Firstly, although flat sites are the norm in Central Australia (there is usually no need ›› for design for sloping sites), the climatic extremes of heat, and at times humidity, mean ›› that any portfolio of designs must include environmentally considerate schemes that ›› allow for house orientation to at least the four cardinal points.
Secondly, the importance of varying household types cannot be ignored. In traditional ›› camps, households could usually be divided into nuclear families, single men’s and ›› single women’s groups. But in many contemporary Indigenous settlements, while these ›› household types continue, more complex ones have also emerged due to cultural ›› change in domestic economics and social authority structures. In many instances one ›› finds several customary family units occupying a single house, often residing in a ›› bedroom each. In a recent survey of a limited sample of Aboriginal houses across the ›› Northern Territory, we found that the average number of permanent residents per house ›› was 8.9, and per bedroom 3.2. These occupant numbers grow even more at particular ›› times during the year due to the presence of visitors. A single Indigenous house may ›› therefore be doing the job of more than three houses, as their capacity is conceived by ›› mainstream society. (Current national averages are 2.7 persons per house.) There is a ›› concomitant need for robust design strategies which fully take into account the ›› implications of maximum occupant numbers, when ensuring the durability of all house ›› components, including mobile appliances and fittings.
The Papunya Regional Council has taken an initial series of progressive steps, which ›› have produced a positive outcome. Ideally a number of related ones also need to be ›› taken. One, already planned, is a post-occupancy evaluation of the designs once they ›› have been built and occupied for a seasonal year. This will uncover any design flaws ›› and unforeseen maintenance requirements, and analyse what real economic gains ›› have been made through this particular procurement arrangement. A further step would ›› be to extend the portfolio to include specific designs for different orientations and ›› household types. In particular, household environments catering for single men’s ›› groups, single women’s groups, singles, young couples, aged persons and large ›› complex domiciliary groups should be considered. A useful component generally of ›› future design submissions would be the preparation of scaled models to assist ›› communities and others in understanding the spatial implications of two-dimensional ›› house design drawings.
Dr Paul Memmott is an associate professor at the University of Queensland and director of the Aboriginal Environments Research Centre.
P. Memmott, 1989 The Development of Aboriginal Housing Standards in Central ›› Australia: The Case Study of Tangentyere Council in B. Judd & P. Bycroft (eds.)
Evaluating Housing Standards and Performance (Housing Issues 4), RAIA National ›› Education Division, Canberra, pp. 115-143.
P. Memmott and M. Moran, 2000 Indigenous Settlements of Australia in CSIRO (ed)
Australian State of the Environment Report 2001, AGPS, Canberra (forthcoming).

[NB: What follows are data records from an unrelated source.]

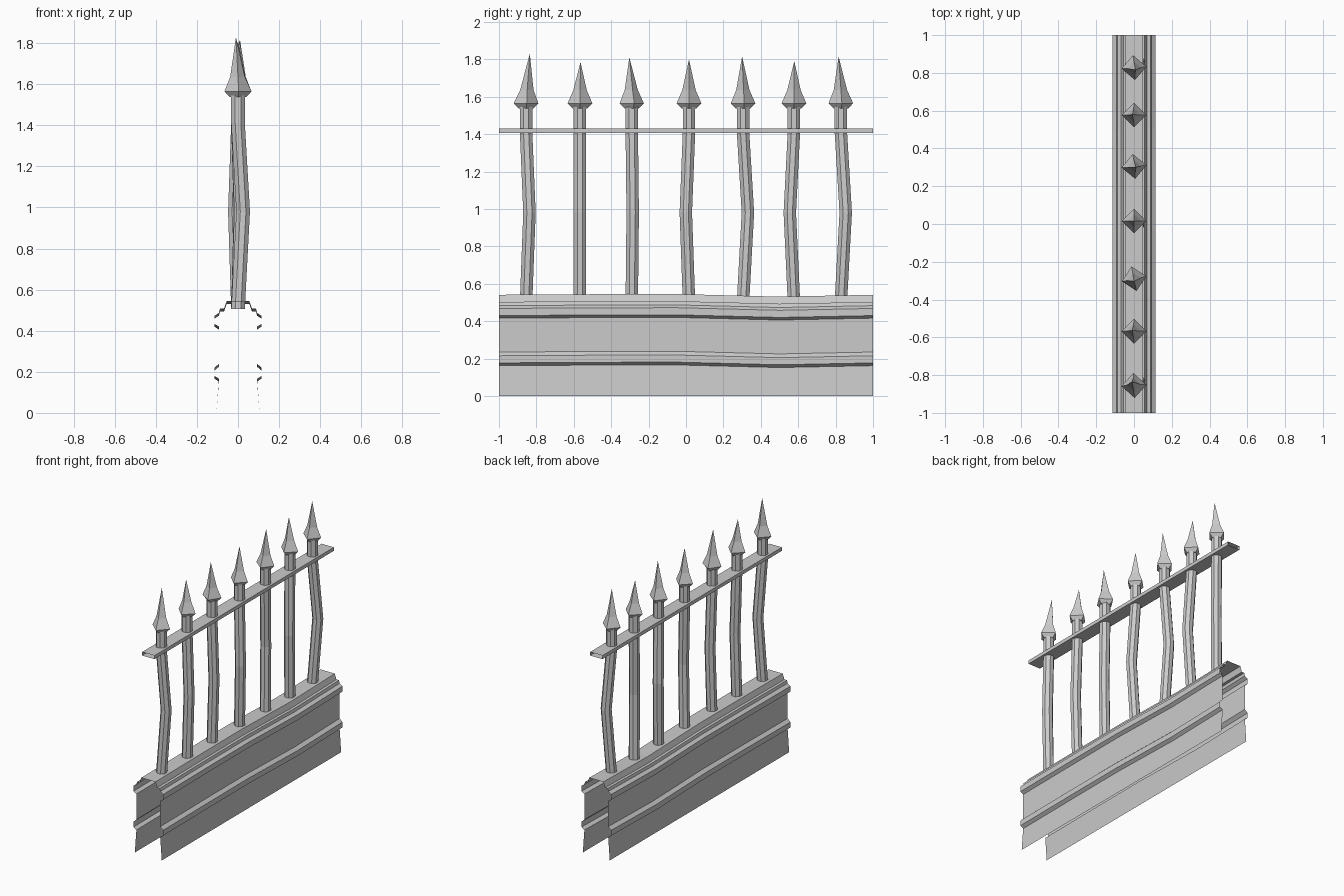
import bpy, bmesh, math
from mathutils import Vector

if "Cube" in bpy.data.objects:
    bpy.data.objects.remove(bpy.data.objects["Cube"])


def make_object(name, bm):
    bmesh.ops.recalc_face_normals(bm, faces=bm.faces)
    mesh = bpy.data.meshes.new(name)
    bm.to_mesh(mesh)
    bm.free()
    obj = bpy.data.objects.new(name, mesh)
    bpy.context.collection.objects.link(obj)
    return obj


def loft(bm, rings, closed=False):
    rows = [[bm.verts.new(p) for p in ring] for ring in rings]
    for a, b in zip(rows, rows[1:]):
        n = len(a)
        for i in range(n if closed else n - 1):
            j = (i + 1) % n
            bm.faces.new((a[i], a[j], b[j], b[i]))
    return rows


def circle(center, r, sides, turn=0.0):
    c = Vector(center)
    return [c + Vector((r * math.cos(turn + math.tau * i / sides),
                        r * math.sin(turn + math.tau * i / sides), 0)) for i in range(sides)]


# Plinth wall: open moulded shell with a slightly uneven top
half = [(0.105, 0.0), (0.093, 0.162), (0.115, 0.177), (0.115, 0.215), (0.093, 0.235),
        (0.093, 0.416), (0.115, 0.43), (0.115, 0.468), (0.093, 0.483),
        (0.088, 0.503), (0.068, 0.503), (0.055, 0.541)]
profile = half + [(-x, z) for x, z in reversed(half)]
sag = [(-1, 0), (-0.5, 0.003), (-0.05, 0.004), (0.5, -0.01), (1, 0)]
bm = bmesh.new()
loft(bm, [[(x, y, z + (d if z > 0 else 0)) for x, z in profile] for y, d in sag])
make_object("plinth_wall", bm)

# Top rail: open-ended flat tube
bm = bmesh.new()
section = [(-0.048, 1.405), (0.048, 1.405), (0.048, 1.43), (-0.048, 1.43)]
loft(bm, [[(x, y, z) for x, z in section] for y in (-1, 1)], closed=True)
make_object("top_rail", bm)

# Bars and spear heads: y, bend x, bend y, tip x, tip y, tip z, head turn
bars = [(-0.855, 0.025, 0.018, -0.01, 0.02, 1.83, 0.05),
        (-0.567, 0.015, 0.0, -0.01, 0.003, 1.785, 0.0),
        (-0.29, 0.012, 0.005, 0.0, -0.013, 1.81, 0.2),
        (0.016, 0.02, -0.017, 0.0, 0.0, 1.80, 0.0),
        (0.305, -0.015, 0.026, 0.01, -0.005, 1.815, 0.1),
        (0.577, 0.015, -0.022, -0.008, 0.002, 1.79, 0.0),
        (0.828, 0.025, 0.026, 0.008, -0.012, 1.815, 0.08)]
for n, (y, bx, by, tx, ty, tz, turn) in enumerate(bars, 1):
    bm = bmesh.new()
    path = [(0, y, 0.505), (bx, y + by, 0.98), (0, y, 1.41), (0, y, 1.55)]
    loft(bm, [circle(p, 0.036, 8, math.pi / 8) for p in path], closed=True)
    make_object(f"fence_bar_{n}", bm)

    bm = bmesh.new()
    rows = loft(bm, [circle((0, y, 1.538), 0.04, 4, turn),
                     circle((0, y, 1.565), 0.066, 4, turn),
                     circle((tx * 0.2, y + ty * 0.2, 1.635), 0.036, 4, turn)], closed=True)
    bm.faces.new(rows[0])
    tip = bm.verts.new((tx, y + ty, tz))
    for i in range(4):
        bm.faces.new((rows[2][i], rows[2][(i + 1) % 4], tip))
    make_object(f"spear_head_{n}", bm)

P. Memmott, S. Long, S. Fantin and E. Eckermann 2000 Post-Occupancy Evaluation of ›› Aboriginal Housing in the N.T. for IHANT, Social Response Component. Aboriginal ›› Environments Research Centre, University of Qld, St Lucia, 28/4/00.